Seven years later, it is not a coincidence that he has shown himself in Vegas. Even if his name is the same, his papers are botched. His social security number is scrambled and his history after college graduation has been erased for the crucial secrecy of undercover work. The journal and key arrived to Dylan while he was still in DC, that whisper of Las Vegas luring him. Which is why when the bureau opened a slot for an investigation into mob connections in the city of sin, Dylan tossed his name into the hat for a chance. The detail was simple, more monitoring than infiltration. Young heiresses and affiliates had flocked to the city in recent months, people that the higher ups made a point to keep an eye on. They needed him on the inside, they needed his eyesight and his wireless technology. Dylan was on a plane the next day. That journal and key tucked away in the luggage beneath his gun and badge.
The assignment wasn't all it was cracked up to be, and with some much needed time to clear his head(after discovering that his Las Vegas contact was a former girlfriend), Dylan put in a request for momentary reassignment. The FBI were stateside by nature, but certain talents were legendary and with very worthwhile pricetags as far as the government was concerned. They put him on a sixty day loan to Israel where he upgraded their defense system software among the chaos of pipebombs and carbombs and bombs strapped to children in marketplaces. Then it was down to Syria for some hacking on the behalf of private investors that even Dylan didn't know the name of, only that the superiors of his superiors approved it and when shit like that gets handed down the foodchain, one tends not to ask questions.

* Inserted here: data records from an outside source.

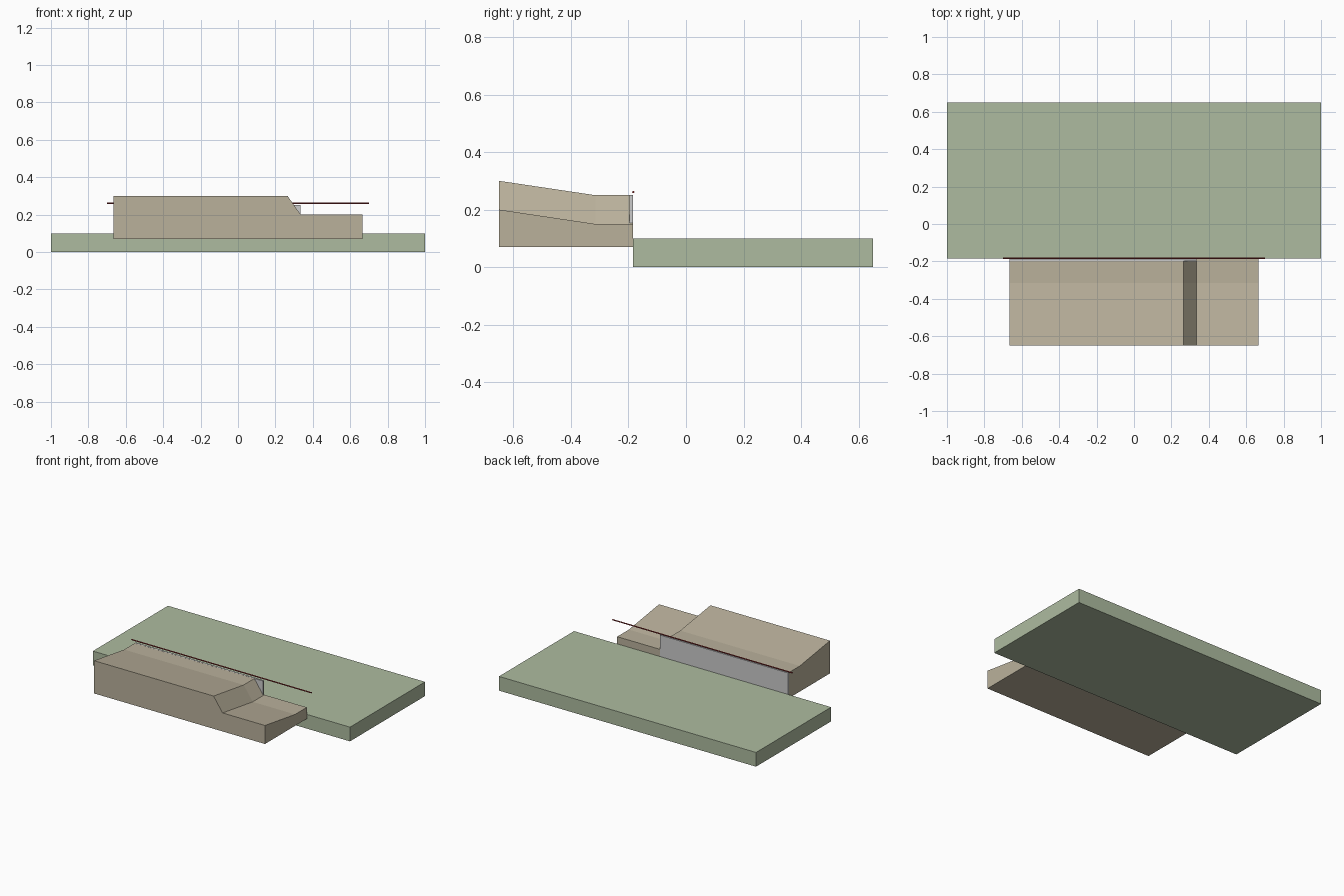
import bpy, bmesh, math

if "Cube" in bpy.data.objects:
    bpy.data.objects.remove(bpy.data.objects["Cube"])

def material(name, color):
    m = bpy.data.materials.new(name)
    m.diffuse_color = (*color, 1)
    m.use_nodes = True
    m.node_tree.nodes["Principled BSDF"].inputs["Base Color"].default_value = m.diffuse_color
    return m

def finish(name, bm, mat=None):
    bmesh.ops.recalc_face_normals(bm, faces=bm.faces[:])
    me = bpy.data.meshes.new(name)
    bm.to_mesh(me)
    bm.free()
    ob = bpy.data.objects.new(name, me)
    bpy.context.collection.objects.link(ob)
    if mat:
        me.materials.append(mat)
    return ob

def box(name, lo, hi, mat=None):
    bm = bmesh.new()
    bmesh.ops.create_cube(bm, size=1)
    for v in bm.verts:
        v.co = [(a + b) / 2 + c * (b - a) for a, b, c in zip(lo, hi, v.co)]
    return finish(name, bm, mat)

green = material("grass", (0.42, 0.50, 0.35))
tan = material("sand", (0.49, 0.44, 0.33))
red = material("dark_red", (0.30, 0.03, 0.03))

# Flat ground slab
box("ground_slab", (-1, -0.184, 0), (1, 0.65, 0.1), green)

# Stepped bank: one cross-section lofted through three depths
bm = bmesh.new()
rings = []
for y, top in ((-0.65, 0.30), (-0.315, 0.25), (-0.185, 0.25)):
    section = [(-0.665, 0.07), (-0.665, top), (0.265, top),
               (0.335, top - 0.1), (0.665, top - 0.1), (0.665, 0.07)]
    rings.append([bm.verts.new((x, y, z)) for x, z in section])
for a, b in zip(rings, rings[1:]):
    for i in range(6):
        j = (i + 1) % 6
        bm.faces.new((a[i], a[j], b[j], b[i]))
bm.faces.new(rings[0])
bm.faces.new(rings[-1])
finish("stepped_bank", bm, tan)

# Grey retaining plate at the back of the high part
box("retaining_plate", (-0.665, -0.197, 0.07), (0.333, -0.1845, 0.2505))

# Thin rail above the plate
bpy.ops.mesh.primitive_cylinder_add(vertices=12, radius=0.004, depth=1.4,
                                    location=(0, -0.183, 0.261),
                                    rotation=(0, math.pi / 2, 0))
rail = bpy.context.object
rail.name = "rail"
rail.data.materials.append(red)
bpy.ops.object.shade_smooth_by_angle()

While in Vegas: The hotel brought him hell in half a dozen forms. Life reimbursed him with reunions, bombings, and dates with a woman who wore her gun to bed. He attended sick jokes that masqueraded as parties and he lost his comfy government job when he thought morality and honesty were things worth salvaging. He dealt with being blacklisted and being an asshole and being shot at. And then one day, just like that, it was all gone.
& After: There was suddenly a new world and a new life laid out for him. None of his friends, none of the people he'd fought alongside were there. He had a technologically advanced apartment and a job with the government again, but this time they were called the Thought Police. It was their job to preserve Oceania, to uncover and punish thoughtcrime. He pursued thought criminals with psychology and omnipresent surveillance. Telescreens, terror, and torture.

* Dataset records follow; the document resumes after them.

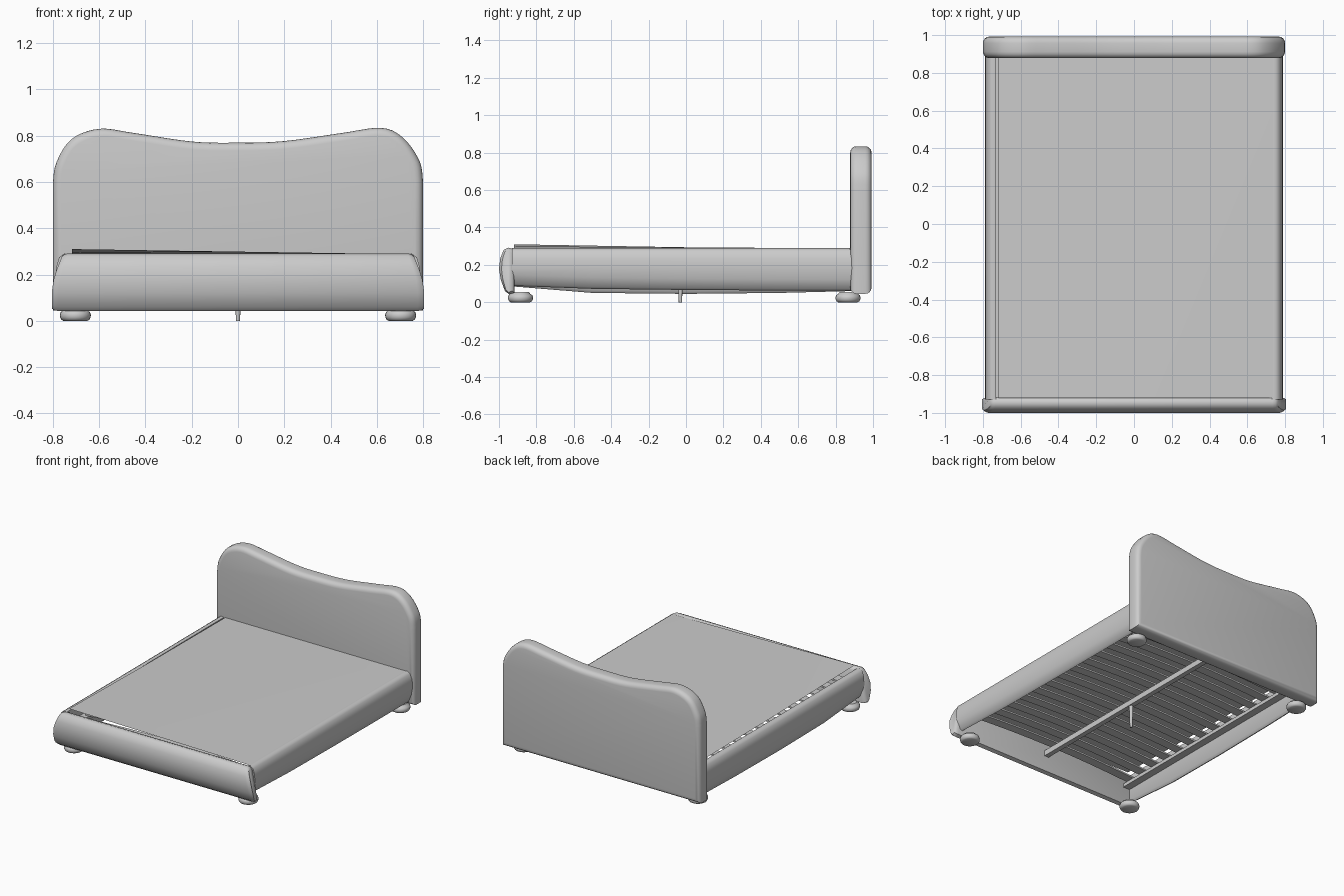
import bpy, bmesh, math
from mathutils import Vector

if "Cube" in bpy.data.objects:
    bpy.data.objects.remove(bpy.data.objects["Cube"])


def finish(name, bm, angle=40):
    bmesh.ops.recalc_face_normals(bm, faces=bm.faces)
    me = bpy.data.meshes.new(name)
    bm.to_mesh(me)
    bm.free()
    ob = bpy.data.objects.new(name, me)
    bpy.context.collection.objects.link(ob)
    bpy.ops.object.select_all(action='DESELECT')
    ob.select_set(True)
    bpy.context.view_layer.objects.active = ob
    bpy.ops.object.shade_smooth_by_angle(angle=math.radians(angle))
    return ob


def loft(name, rings, angle=40):
    """Skin a list of closed rings and cap both ends."""
    bm = bmesh.new()
    loops = [[bm.verts.new(p) for p in r] for r in rings]
    n = len(loops[0])
    for a, b in zip(loops, loops[1:]):
        for i in range(n):
            j = (i + 1) % n
            bm.faces.new((a[i], a[j], b[j], b[i]))
    bm.faces.new(loops[0])
    bm.faces.new(loops[-1])
    return finish(name, bm, angle)


def smooth_path(pts, steps=5):
    """Catmull-Rom curve through the points."""
    p = [Vector(pts[0])] + [Vector(q) for q in pts] + [Vector(pts[-1])]
    out = []
    for i in range(1, len(p) - 2):
        a, b, c, d = p[i - 1:i + 3]
        for s in range(steps):
            t = s / steps
            out.append(0.5 * (2 * b + (c - a) * t + (2 * a - 5 * b + 4 * c - d) * t * t
                              + (3 * b - a - 3 * c + d) * t ** 3))
    return out + [p[-1]]


def box(name, x, y, z):
    rings = [[(xx, y[0], z[0]), (xx, y[1], z[0]), (xx, y[1], z[1]), (xx, y[0], z[1])] for xx in x]
    return loft(name, rings)


# Headboard: wavy-topped panel with rounded edges
top = smooth_path([(-0.8, 0.6), (-0.785, 0.685), (-0.72, 0.785), (-0.6, 0.83), (-0.45, 0.812),
                   (-0.2, 0.775), (0, 0.77), (0.2, 0.777), (0.45, 0.812), (0.62, 0.834),
                   (0.715, 0.79), (0.785, 0.69), (0.8, 0.6)])
outline = [(-0.8, 0.045)] + [(v.x, v.y) for v in top] + [(0.8, 0.045)]
bm = bmesh.new()
face = bm.faces.new([bm.verts.new((x, 0.878, z)) for x, z in outline])
ext = bmesh.ops.extrude_face_region(bm, geom=[face], use_keep_orig=True)
bmesh.ops.translate(bm, vec=(0, 0.114, 0), verts=[g for g in ext['geom'] if isinstance(g, bmesh.types.BMVert)])
bmesh.ops.recalc_face_normals(bm, faces=bm.faces)
rim = [e for e in bm.edges if abs(e.verts[0].co.y - e.verts[1].co.y) < 1e-5]
bmesh.ops.bevel(bm, geom=rim, offset=0.034, segments=4, profile=0.5, affect='EDGES', clamp_overlap=True)
finish("headboard", bm)

# Footboard: bulging section swept across the width, ends pulled in
foot_sec = [(-0.917, 0.05), (-0.945, 0.042), (-0.968, 0.06), (-0.99, 0.12), (-1.0, 0.18),
            (-0.993, 0.235), (-0.975, 0.28), (-0.95, 0.292), (-0.925, 0.285), (-0.917, 0.27)]
rings = []
for f, s in ((-1, 0.7), (-0.985, 0.9), (-0.965, 1), (0.965, 1), (0.985, 0.9), (1, 0.7)):
    ring = []
    for y, z in foot_sec:
        half = 0.805 - 0.045 * max(0, (z - 0.13) / 0.16) ** 1.5
        ring.append((f * half, -0.955 + (y + 0.955) * s, 0.167 + (z - 0.167) * (0.7 + 0.3 * s)))
    rings.append(ring)
loft("footboard", rings, 50)

# Side rails: convex outside, bottom edge follows a sloped line
bottoms = {"left_rail": (-1, (0.085, 0.05, 0.045, 0.05, 0.06)),
           "right_rail": (1, (0.088, 0.072, 0.066, 0.063, 0.062))}
for name, (side, zs) in bottoms.items():
    rings = []
    for y, zb in zip((-0.93, -0.5, 0, 0.5, 0.89), zs):
        sec = [(0.73, zb + 0.015), (0.745, zb), (0.762, zb + 0.01), (0.78, zb + 0.06), (0.788, 0.18),
               (0.785, 0.235), (0.773, 0.275), (0.75, 0.291), (0.73, 0.286)]
        rings.append([(side * x, y, z) for x, z in sec])
    loft(name, rings, 50)

# Deck: thin sheet with its front left corner slightly lifted
L, R, F, B, Z = -0.718, 0.735, -0.92, 0.885, 0.288
bm = bmesh.new()
c = [bm.verts.new(p) for p in ((L, F, 0.31), (0.0, F, 0.299), (R, F, Z), (R, B, Z), (L, B, Z), (L, 0.0, 0.294))]
for idx in ((0, 1, 5), (1, 2, 3), (1, 3, 5), (3, 4, 5)):
    bm.faces.new([c[i] for i in idx])
bmesh.ops.solidify(bm, geom=bm.faces[:], thickness=0.005)
finish("deck", bm, 30)

# Slats: gently arched strips
for i in range(14):
    y = -0.85 + i * 0.129
    rings = []
    for k in range(9):
        x = -0.7 + k * 0.175
        z = 0.203 + 0.025 * (1 - (x / 0.7) ** 2)
        rings.append([(x, y - 0.034, z), (x, y + 0.034, z), (x, y + 0.034, z + 0.012), (x, y - 0.034, z + 0.012)])
    loft(f"slat_{i + 1}", rings)

# Ledges that carry the slat ends, and the centre beam
for side, name in ((-1, "left_ledge"), (1, "right_ledge")):
    box(name, (side * 0.675, side * 0.735), (-0.92, 0.88), (0.178, 0.203))
box("centre_beam", (-0.018, 0.018), (-0.92, 0.885), (0.165, 0.205))


def turned(name, x, y, profile, sides=24):
    rings = [[(x + r * math.cos(2 * math.pi * i / sides), y + r * math.sin(2 * math.pi * i / sides), z)
              for i in range(sides)] for r, z in profile]
    return loft(name, rings, 50)


# Centre support leg and round bun feet
turned("centre_leg", 0, -0.03, [(0.009, 0), (0.014, 0.17)], 12)
bun = [(0.052, 0), (0.061, 0.005), (0.066, 0.015), (0.067, 0.026), (0.063, 0.038), (0.052, 0.045), (0.045, 0.055)]
for x, sx in ((-0.703, "left"), (0.703, "right")):
    for y, sy in ((-0.885, "front"), (0.866, "back")):
        turned(f"{sy}_{sx}_foot", x, y, bun)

From where Dylan stood, with the clean and orderly sector of town where he lived, it was easy to believe in utopia. The world worked and it worked well. Oceania was the true future, and Dylan did not have to fake his smiles in the beginning. But it didn't last long. Dylan's patrols eventually took him into the poorer networks, into the parts of the country where rebellion was rampant. But the world wasn't what they said it was, and the government didn't have everyone's best interests in mind. This was not the land of the free, not even close. Dylan began to see through the acts of the Inner Party, and when he voiced uncertainty in the matter of one man's alledged crimethinking, he too was taken into custody.
And suddenly he was a criminal, and suddenly time stood still in the realm of a torturus world that spanned years. They told him that one day soon he would meet release, if he was the model citizen. And so he rebelled, and then he conformed, and when a week became a year, and finally, he didn't dream anything, and he didn't think about getting out. Just when he'd accepted the fact that he was going to die there, the door opened again.
Journal/Key: Pure tech.
Friends, in the loosest terminology possible: published hauterois
On again off again: ipseity